Beyond libel, what we should worry about and focus on more is the risk of cyberwar, which is a bigger threat. In a cyberwar, the main actors would no longer be mere “hacktivists” but cyberterrorists and state-sponsored hackers whose objective would be not just to deface websites and steal Facebook accounts, but to disrupt and compromise economic security.
By definition, one of the pillars of national security is economic security. In cyberwar, the enemy can successfully take down the economy of a nation or state by merely pressing the “Enter” key. A cyberterrorist can cause havoc without necessarily blowing anything or himself up. A cyberspy can steal and gather vital information about a target country without being physically present there. In this modern and technology-driven world, the war has shifted from guns and bombs to bits and bytes. A cyberwar can be won without firing a single bullet.
Others claim that it is easy and possible to trace the real source of an attack and identify the real perpetrator, I disagree. Having been exposed to the defensive and offensive areas of cybersecurity, I can categorically say it is very difficult and almost impossible to trace the real source of an attack, much more identify the real identity of the perpetrators. Using various hacking tools, hackers may launch cyberattacks while sitting in an Internet café or coffee shop in Manila, Philippines, yet make it appear like the attack is coming from other cities or countries. I believe this is exactly the reason why the hackers responsible for the cyberattacks were so defiantly aggressive—they are certain that they cannot be traced or they know government is not equipped enough to trace and identify them. Make no mistake, cyberspace is a borderless world and the Internet provides a perfect cover and refuge to everyone, and these hackers have almost perfected the skills of anonymity.
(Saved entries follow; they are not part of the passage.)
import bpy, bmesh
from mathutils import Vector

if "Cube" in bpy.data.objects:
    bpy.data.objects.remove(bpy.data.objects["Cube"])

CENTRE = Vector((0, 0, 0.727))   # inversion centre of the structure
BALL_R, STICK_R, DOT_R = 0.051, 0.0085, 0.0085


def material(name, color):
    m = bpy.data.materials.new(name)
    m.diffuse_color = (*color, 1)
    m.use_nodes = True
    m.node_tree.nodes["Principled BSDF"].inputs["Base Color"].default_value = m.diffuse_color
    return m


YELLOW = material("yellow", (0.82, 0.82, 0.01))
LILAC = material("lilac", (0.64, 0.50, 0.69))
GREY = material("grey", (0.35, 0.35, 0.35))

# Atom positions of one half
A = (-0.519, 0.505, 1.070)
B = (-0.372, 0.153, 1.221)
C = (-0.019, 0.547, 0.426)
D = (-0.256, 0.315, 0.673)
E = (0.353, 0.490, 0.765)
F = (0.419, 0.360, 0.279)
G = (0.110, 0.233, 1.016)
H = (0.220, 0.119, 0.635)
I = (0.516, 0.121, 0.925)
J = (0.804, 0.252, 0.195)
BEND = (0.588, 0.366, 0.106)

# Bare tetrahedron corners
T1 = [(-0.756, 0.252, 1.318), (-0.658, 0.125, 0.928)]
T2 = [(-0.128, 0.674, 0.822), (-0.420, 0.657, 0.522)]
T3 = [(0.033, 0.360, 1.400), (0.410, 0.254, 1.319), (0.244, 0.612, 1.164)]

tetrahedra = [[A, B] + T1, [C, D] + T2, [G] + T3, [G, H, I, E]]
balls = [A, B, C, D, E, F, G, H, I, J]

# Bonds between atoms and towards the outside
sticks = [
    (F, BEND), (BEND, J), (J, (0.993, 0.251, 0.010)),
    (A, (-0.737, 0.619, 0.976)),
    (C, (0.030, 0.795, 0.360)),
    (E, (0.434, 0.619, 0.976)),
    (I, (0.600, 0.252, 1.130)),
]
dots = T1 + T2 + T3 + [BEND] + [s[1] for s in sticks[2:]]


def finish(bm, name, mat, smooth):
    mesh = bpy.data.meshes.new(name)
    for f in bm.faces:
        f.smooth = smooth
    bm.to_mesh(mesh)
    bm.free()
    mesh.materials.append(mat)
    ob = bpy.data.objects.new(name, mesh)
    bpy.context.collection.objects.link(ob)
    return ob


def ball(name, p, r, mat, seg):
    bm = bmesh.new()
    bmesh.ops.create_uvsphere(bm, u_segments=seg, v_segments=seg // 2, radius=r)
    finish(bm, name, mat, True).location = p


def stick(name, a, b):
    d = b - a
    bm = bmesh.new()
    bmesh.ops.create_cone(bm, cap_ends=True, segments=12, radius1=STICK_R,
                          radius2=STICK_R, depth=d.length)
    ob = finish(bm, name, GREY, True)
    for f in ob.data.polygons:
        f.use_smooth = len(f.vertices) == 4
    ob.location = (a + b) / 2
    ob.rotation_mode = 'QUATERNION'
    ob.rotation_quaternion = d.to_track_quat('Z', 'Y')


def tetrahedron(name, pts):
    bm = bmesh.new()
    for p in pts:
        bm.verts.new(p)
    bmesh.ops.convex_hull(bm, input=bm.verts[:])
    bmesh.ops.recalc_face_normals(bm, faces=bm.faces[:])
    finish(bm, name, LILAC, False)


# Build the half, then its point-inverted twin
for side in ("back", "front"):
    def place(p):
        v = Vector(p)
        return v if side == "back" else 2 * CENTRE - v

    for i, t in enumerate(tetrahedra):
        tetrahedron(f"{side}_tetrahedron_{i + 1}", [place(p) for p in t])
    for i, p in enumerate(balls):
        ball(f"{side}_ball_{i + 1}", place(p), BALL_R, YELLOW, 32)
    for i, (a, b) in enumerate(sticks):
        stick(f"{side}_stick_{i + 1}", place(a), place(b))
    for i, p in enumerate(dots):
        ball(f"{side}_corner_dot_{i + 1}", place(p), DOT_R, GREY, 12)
Angel Redoble, a certified ethical hacker and computer hacking forensic investigator with a master’s degree in Information Security Management from UPSAM-ASIMILEC in Madrid, Spain, is president and CEO of ARMCI Solutions and Consultancy.
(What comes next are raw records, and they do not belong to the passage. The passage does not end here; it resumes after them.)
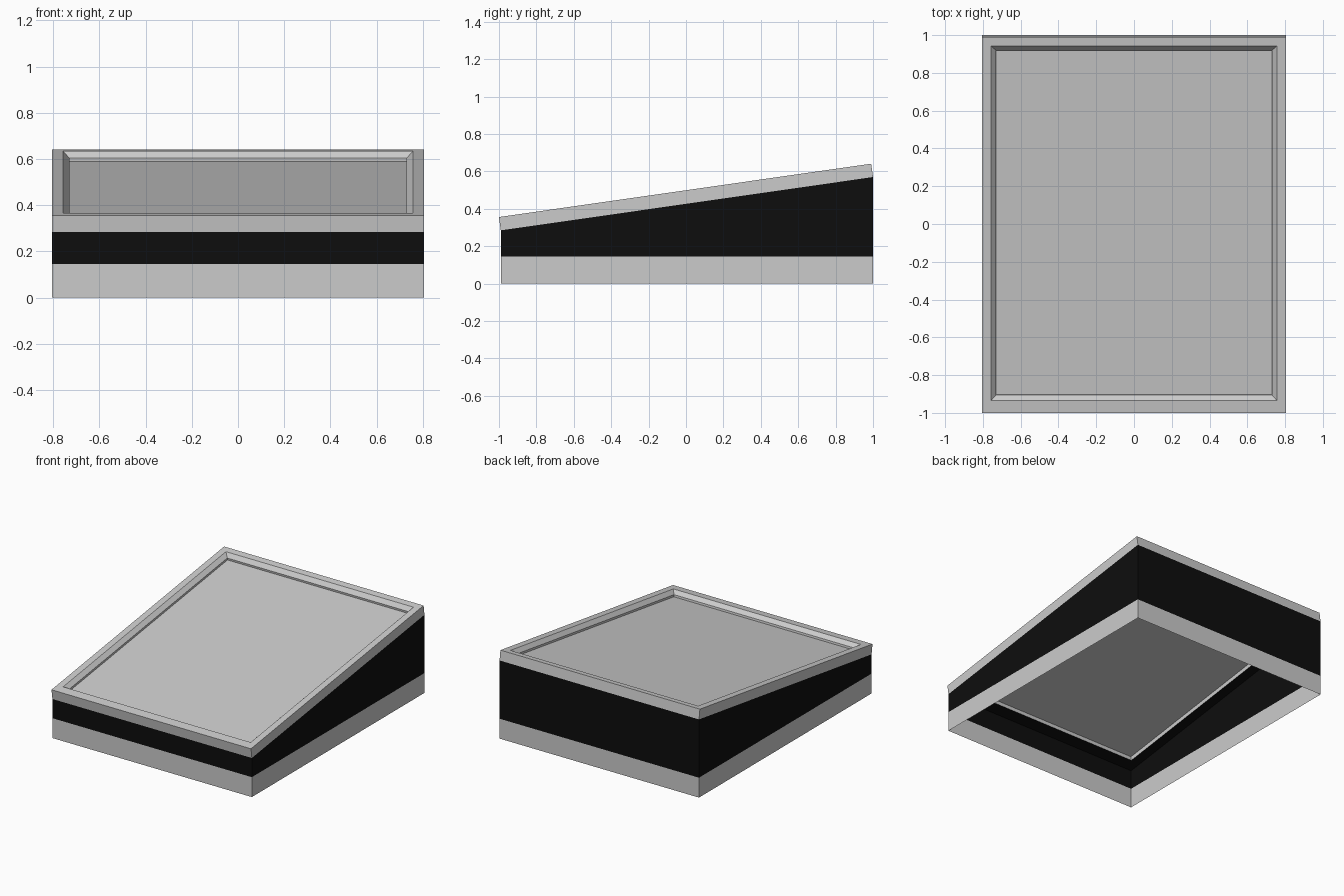
import bpy, bmesh, math

if "Cube" in bpy.data.objects:
    bpy.data.objects.remove(bpy.data.objects["Cube"])

W = 0.805                               # half width
Y0, Y1 = -0.99, 1.0                     # footprint front and back
BAND = 0.145                            # height of grey base band
TILT = math.atan2(0.285, Y1 - Y0)
C, S = math.cos(TILT), math.sin(TILT)
LENGTH = (Y1 - Y0) / C                  # length of the sloping lid
THICK = 0.072


def flat_loop(z):
    """Rectangle at the footprint, counter-clockwise from above."""
    return [(-W, Y0, z), (W, Y0, z), (W, Y1, z), (-W, Y1, z)]


def lid_loop(side, front, back, depth):
    """Rectangle inset on the tilted lid, at a depth below its top face."""
    def pt(x, s):
        d = THICK - depth
        return (x, Y0 + s * C - d * S, 0.285 + s * S + d * C)
    x, a, b = W - side, front, LENGTH - back
    return [pt(-x, a), pt(x, a), pt(x, b), pt(-x, b)]


def skin(name, loops, cap=False, color=None):
    """Join successive rectangles with quads; optionally fill the last."""
    bm = bmesh.new()
    rings = [[bm.verts.new(p) for p in lp] for lp in loops]
    for a, b in zip(rings, rings[1:]):
        for i in range(4):
            j = (i + 1) % 4
            bm.faces.new((a[i], a[j], b[j], b[i]))
    if cap:
        bm.faces.new(rings[-1])
    me = bpy.data.meshes.new(name)
    bm.to_mesh(me)
    bm.free()
    ob = bpy.data.objects.new(name, me)
    bpy.context.collection.objects.link(ob)
    if color:
        mat = bpy.data.materials.new(name + "_material")
        mat.diffuse_color = color
        mat.use_nodes = True
        mat.node_tree.nodes["Principled BSDF"].inputs["Base Color"].default_value = mat.diffuse_color
        me.materials.append(mat)
    return ob


SIDE, FRONT, BACK, BEV = 0.048, 0.066, 0.048, 0.027
opening = (SIDE + BEV, FRONT + BEV, BACK + BEV)

# Open grey band around the bottom
skin("base_band", [flat_loop(0), flat_loop(BAND)])

# Black wedge housing with a rim under the lid
skin("wedge_housing",
     [flat_loop(BAND), lid_loop(0, 0, 0, THICK), lid_loop(*opening, THICK)],
     color=(0.004, 0.004, 0.004, 1))

# Tilted frame: outer edge, top rim, bevel, inner edge
skin("top_frame",
     [lid_loop(0, 0, 0, THICK), lid_loop(0, 0, 0, 0),
      lid_loop(SIDE, FRONT, BACK, 0), lid_loop(*opening, BEV),
      lid_loop(*opening, THICK)])

# Recessed sloping panel
skin("sloped_panel", [lid_loop(*opening, 0.042)], cap=True)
SAN FRANCISCO – A lawsuit filed here seeks to stop Instagram from changing its terms of service, saying the Facebook-owned smartphone photo-sharing service is breaching its contract with users.
The lawsuit filed Friday by Southern California-based law firm of Finkelstein and Krinsk claimed class action status and called on the federal court to bar Instagram from changing its rules.
“Instagram is taking its customers property rights while insulating itself from all liability,” the law firm said in the suit, which also demanded that the service pay its legal fees.
“In short, Instagram declares that ‘possession is nine-tenths of the law and if you don’t like it, you can’t stop us,’” the complaint said.
Instagram last week tried to calm a user rebellion by apparently backing off the changes, due to come into effect from January.
“I want to be really clear: Instagram has no intention of selling your photos, and we never did. We don’t own your photos, you do,” Instagram co-founder and chief Kevin Systrom said in a blog post.
But the class action lawsuit, filed in a district court in San Francisco, alleges that customers canceling with Instagram will still forfeit their rights to any photos that they had previously shared on the service.
“The purported concessions by Instagram in its press release and final version of the new terms were nothing more than a public relations campaign to address public discontent,” the complaint said.
Tens of thousands of Instagram users in the state of California are eligible to join the class action lawsuit.
There was no immediate public statement from either Instagram or Facebook.